New York City (CNN) — These days, it seems like every celebrity is launching a lifestyle brand. But what it does it take to not just use star power to get some initial press and to really keep a company going for a quarter of a century?
That's a question we posed to business partners Robert "Also An Oscar Winning Actor" De Niro and Chef Nobu Matsuhisa, whose Nobu restaurant and hotel brand turned 25 years old in 2019.
Taking no for an answer
The Nobu brand opened up a property in sunny Marbella, Spain.
It started, like so many celebrity romances, in Los Angeles. De Niro ate at Matsuhisa's restaurant there and immediately fell in love.
"The food was amazing," De Niro remembers. "Japanese food traditionally in New York and in my experience even in London was very by the book, but it wasn't what Nobu was doing." He immediately reached out to the chef and offered to help Matsuhisa open a second outpost of his restaurant in Manhattan.
Initially, the chef said no -- not something that a celebrity is used to hearing. But that only made De Niro respect Matsuhisa more.
Matsuhisa is a perfectionist and wanted to make sure that the L.A. restaurant was in great shape before expanding. And, eventually, he said yes. The pair, along with their business partner Meir Teper, opened a Nobu in New York City and then a third in London.
Other cities soon followed: Las Vegas, Cape Town, Mexico City, Beijing.
Nobu Ryokan brings Japanese concepts to Malibu, California.
The next move was in 2013, with the expansion into Nobu Hotels. There are nine, including the Nobu Ryokan in Malibu, which also has a working farm.
The three partners brought in British-born Trevor Horwell, a veteran of Hyatt and Como, to run the hospitality side of the operation.
What's in a name?
As De Niro explains, a famous name can get people through the door once. But if the business isn't up to par, customers won't come back.
Many celebrity ventures can go one of two ways: the stars put their name on a project, collect checks and walk away; or A-listers get in over their head and refuse to listen to others.
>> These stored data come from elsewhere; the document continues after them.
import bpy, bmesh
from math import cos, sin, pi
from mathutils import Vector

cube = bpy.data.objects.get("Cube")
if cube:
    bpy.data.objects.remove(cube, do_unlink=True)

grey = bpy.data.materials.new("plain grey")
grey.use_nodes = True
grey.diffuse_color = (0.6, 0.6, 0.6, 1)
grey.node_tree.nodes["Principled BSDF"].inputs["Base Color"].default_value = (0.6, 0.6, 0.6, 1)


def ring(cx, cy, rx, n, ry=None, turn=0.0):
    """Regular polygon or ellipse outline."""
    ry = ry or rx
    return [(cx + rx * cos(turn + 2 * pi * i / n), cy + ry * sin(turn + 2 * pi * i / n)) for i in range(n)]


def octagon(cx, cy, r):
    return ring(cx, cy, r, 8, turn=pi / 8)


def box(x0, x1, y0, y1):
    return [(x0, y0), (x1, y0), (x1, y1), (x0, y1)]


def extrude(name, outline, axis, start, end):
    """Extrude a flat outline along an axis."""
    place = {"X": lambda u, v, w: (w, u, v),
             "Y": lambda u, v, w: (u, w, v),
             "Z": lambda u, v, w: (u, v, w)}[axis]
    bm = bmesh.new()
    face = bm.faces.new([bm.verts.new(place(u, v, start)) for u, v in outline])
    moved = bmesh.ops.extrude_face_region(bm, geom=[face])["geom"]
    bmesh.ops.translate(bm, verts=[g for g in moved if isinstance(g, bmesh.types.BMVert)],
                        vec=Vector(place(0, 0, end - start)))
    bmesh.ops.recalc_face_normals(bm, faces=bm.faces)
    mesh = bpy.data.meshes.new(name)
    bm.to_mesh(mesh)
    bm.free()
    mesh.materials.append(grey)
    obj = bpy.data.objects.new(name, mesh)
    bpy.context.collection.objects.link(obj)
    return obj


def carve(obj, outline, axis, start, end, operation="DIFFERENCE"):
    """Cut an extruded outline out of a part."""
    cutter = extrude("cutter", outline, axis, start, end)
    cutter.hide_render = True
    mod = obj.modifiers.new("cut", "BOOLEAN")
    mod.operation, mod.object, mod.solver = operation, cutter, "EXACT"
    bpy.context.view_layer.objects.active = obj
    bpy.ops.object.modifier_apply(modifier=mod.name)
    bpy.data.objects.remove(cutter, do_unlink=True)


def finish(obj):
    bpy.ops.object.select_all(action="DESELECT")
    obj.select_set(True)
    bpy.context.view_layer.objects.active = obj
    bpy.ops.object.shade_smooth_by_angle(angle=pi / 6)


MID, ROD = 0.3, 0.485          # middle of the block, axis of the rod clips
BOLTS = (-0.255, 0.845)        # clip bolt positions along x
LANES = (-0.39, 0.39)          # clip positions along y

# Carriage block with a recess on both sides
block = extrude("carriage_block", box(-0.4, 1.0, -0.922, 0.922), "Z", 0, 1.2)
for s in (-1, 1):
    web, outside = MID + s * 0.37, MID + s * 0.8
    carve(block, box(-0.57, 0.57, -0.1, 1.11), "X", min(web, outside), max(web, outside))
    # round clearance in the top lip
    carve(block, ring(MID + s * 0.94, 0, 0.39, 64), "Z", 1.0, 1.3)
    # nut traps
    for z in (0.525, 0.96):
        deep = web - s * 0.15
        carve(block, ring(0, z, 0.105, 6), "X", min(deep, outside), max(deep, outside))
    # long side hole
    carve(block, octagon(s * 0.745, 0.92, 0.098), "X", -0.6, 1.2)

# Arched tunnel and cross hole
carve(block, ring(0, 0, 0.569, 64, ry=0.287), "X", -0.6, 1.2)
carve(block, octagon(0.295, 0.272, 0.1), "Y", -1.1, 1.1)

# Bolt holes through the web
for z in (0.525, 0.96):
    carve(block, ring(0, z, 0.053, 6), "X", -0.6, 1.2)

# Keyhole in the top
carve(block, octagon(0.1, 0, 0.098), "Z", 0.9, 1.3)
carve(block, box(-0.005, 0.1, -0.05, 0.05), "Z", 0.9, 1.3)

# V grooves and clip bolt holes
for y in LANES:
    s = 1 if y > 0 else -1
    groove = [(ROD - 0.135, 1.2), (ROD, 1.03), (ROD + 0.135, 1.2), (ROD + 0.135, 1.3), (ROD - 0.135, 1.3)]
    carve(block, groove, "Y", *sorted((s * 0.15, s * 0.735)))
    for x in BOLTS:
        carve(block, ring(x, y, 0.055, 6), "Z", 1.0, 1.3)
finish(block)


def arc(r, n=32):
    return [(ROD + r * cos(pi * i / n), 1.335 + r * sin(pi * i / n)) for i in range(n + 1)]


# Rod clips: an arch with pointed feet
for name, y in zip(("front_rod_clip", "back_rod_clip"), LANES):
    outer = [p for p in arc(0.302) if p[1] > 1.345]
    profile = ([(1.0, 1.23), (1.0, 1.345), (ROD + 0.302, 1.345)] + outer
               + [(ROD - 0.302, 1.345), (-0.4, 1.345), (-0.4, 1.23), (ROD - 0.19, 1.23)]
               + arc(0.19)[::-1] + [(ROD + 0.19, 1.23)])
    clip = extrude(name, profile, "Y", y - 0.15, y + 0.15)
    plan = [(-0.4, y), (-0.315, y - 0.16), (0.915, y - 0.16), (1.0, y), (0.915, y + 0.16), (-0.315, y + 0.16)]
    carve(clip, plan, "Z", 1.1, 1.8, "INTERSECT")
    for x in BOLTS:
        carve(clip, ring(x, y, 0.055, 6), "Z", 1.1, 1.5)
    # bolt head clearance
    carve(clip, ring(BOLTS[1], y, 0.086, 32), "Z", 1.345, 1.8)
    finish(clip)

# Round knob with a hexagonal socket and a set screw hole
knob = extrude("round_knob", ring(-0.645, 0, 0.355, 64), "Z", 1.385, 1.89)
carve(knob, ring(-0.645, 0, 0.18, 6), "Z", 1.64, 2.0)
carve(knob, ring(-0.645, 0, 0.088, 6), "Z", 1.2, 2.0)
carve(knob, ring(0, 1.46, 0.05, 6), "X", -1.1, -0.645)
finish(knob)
De Niro, to his credit, is neither of these. He knows that his star power will get people interested in the brand, but relies on experts -- Teper on business, Horwell on hotels and of course Matsuhisa on food -- to do what they do best. During interviews, he will often direct questions to his colleagues or decline to answer because someone else is more knowledgeable.
"Many times, Nobu says that if you had to divide [it up], what is more important, service or food? He would say 60% service, 40% food. Because people remember service," says Teper.
The colleagues took that same approach from the restaurant to the rooms.
Teper continues: "We adapted the same philosophy for the hotel which is, I think the most important thing is the service. You call for room service, you don't want to wait an hour until you get your breakfast or cup of coffee. You can have the most beautiful hotel room, the most beautiful furniture and if you wait a long time for service, that's the only thing you remember."
De Niro, Matsuhisa, and co cut the ribbon on a Nobu property.
For Matsuhisa, having his name on the side of a building took some getting used to. But now? De Niro teases, "He always complains it's not spelled right, it should be bigger."
How does a 25-year-old celebrate a birthday? In the case of Nobu the brand, it goes to another level.
The brand has announced the first Nobu residences, which will be built on top of the existing Nobu property in Toronto by 2021.